Problem to solve
Below are records; state how many of their lines hold the word "colour", and give only the figure.

Entries supplied Start Marker

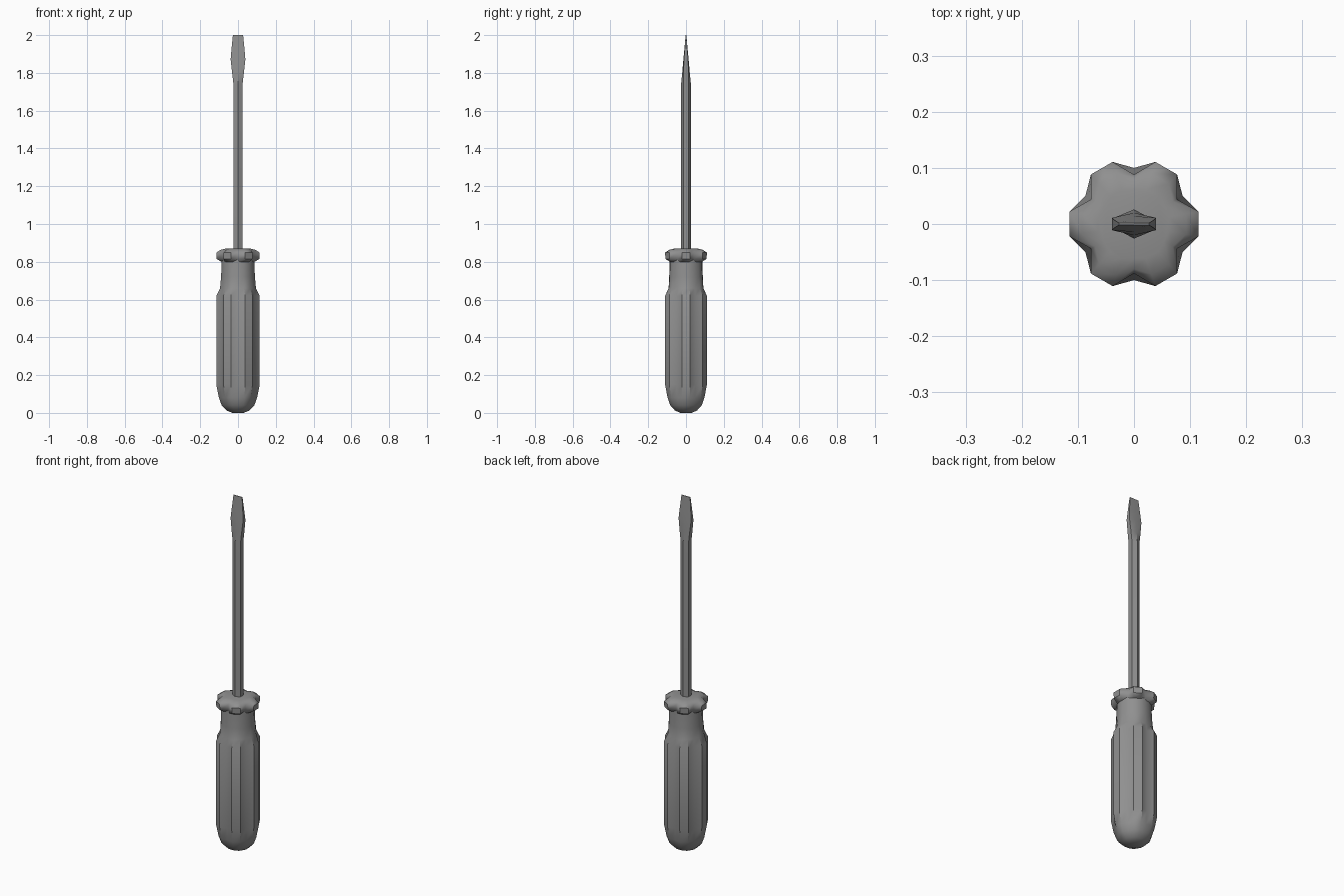
import bpy, bmesh
from math import cos, sin, radians

cube = bpy.data.objects.get("Cube")
if cube:
    bpy.data.objects.remove(cube, do_unlink=True)

grey = bpy.data.materials.new("dark_grey")
grey.use_nodes = True
colour = (0.28, 0.28, 0.28, 1)
grey.diffuse_color = colour
grey.node_tree.nodes["Principled BSDF"].inputs["Base Color"].default_value = colour


def loft(name, rings, angle):
    """Skin a closed tube through equal-length rings of points and cap both ends."""
    bm = bmesh.new()
    loops = [[bm.verts.new(p) for p in ring] for ring in rings]
    n = len(loops[0])
    for low, high in zip(loops, loops[1:]):
        for i in range(n):
            j = (i + 1) % n
            bm.faces.new((low[i], low[j], high[j], high[i]))
    bm.faces.new(loops[0][::-1])
    bm.faces.new(loops[-1])
    bmesh.ops.recalc_face_normals(bm, faces=bm.faces)
    mesh = bpy.data.meshes.new(name)
    bm.to_mesh(mesh)
    bm.free()
    mesh.materials.append(grey)
    obj = bpy.data.objects.new(name, mesh)
    bpy.context.collection.objects.link(obj)
    bpy.ops.object.select_all(action="DESELECT")
    obj.select_set(True)
    bpy.context.view_layer.objects.active = obj
    bpy.ops.object.shade_smooth_by_angle(angle=radians(angle))
    return obj


def lobed_ring(z, lobe, notch):
    """Six flat-topped lobes separated by V-shaped notches."""
    points = []
    for k in range(6):
        for offset, r in ((-11, lobe), (11, lobe), (30, notch)):
            a = radians(60 * k + offset)
            points.append((r * cos(a), r * sin(a), z))
    return points


def hex_ring(z, half_width, half_depth, corner_depth):
    """Hexagon with flat left and right sides."""
    w, d, c = half_width, half_depth, corner_depth
    return [(x, y, z) for x, y in ((w, -c), (w, c), (0, d), (-w, c), (-w, -c), (0, -d))]


# Grip: rounded butt, fluted body and round neck (height, lobe radius, notch radius)
grip_profile = [
    (0.0, 0.03, 0.029), (0.012, 0.06, 0.058), (0.04, 0.088, 0.083),
    (0.08, 0.103, 0.094), (0.15, 0.117, 0.1), (0.62, 0.117, 0.1),
    (0.66, 0.097, 0.092), (0.72, 0.091, 0.089), (0.81, 0.088, 0.086),
]
loft("grip", [lobed_ring(*p) for p in grip_profile], 35)

# Collar: lobed guard at the top of the grip
collar_profile = [
    (0.797, 0.085, 0.08), (0.815, 0.115, 0.088), (0.848, 0.117, 0.088),
    (0.863, 0.095, 0.08), (0.87, 0.065, 0.062),
]
loft("collar", [lobed_ring(*p) for p in collar_profile], 45)

# Shaft and flattened blade (height, half width, half depth, corner depth)
shaft_profile = [
    (0.86, 0.024, 0.026, 0.013), (1.74, 0.024, 0.026, 0.013),
    (1.8, 0.031, 0.02, 0.013), (1.87, 0.039, 0.014, 0.011),
    (1.92, 0.035, 0.009, 0.007), (2.0, 0.027, 0.002, 0.002),
]
loft("shaft_and_blade", [hex_ring(*p) for p in shaft_profile], 35)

Entries supplied End Marker

Written reply
3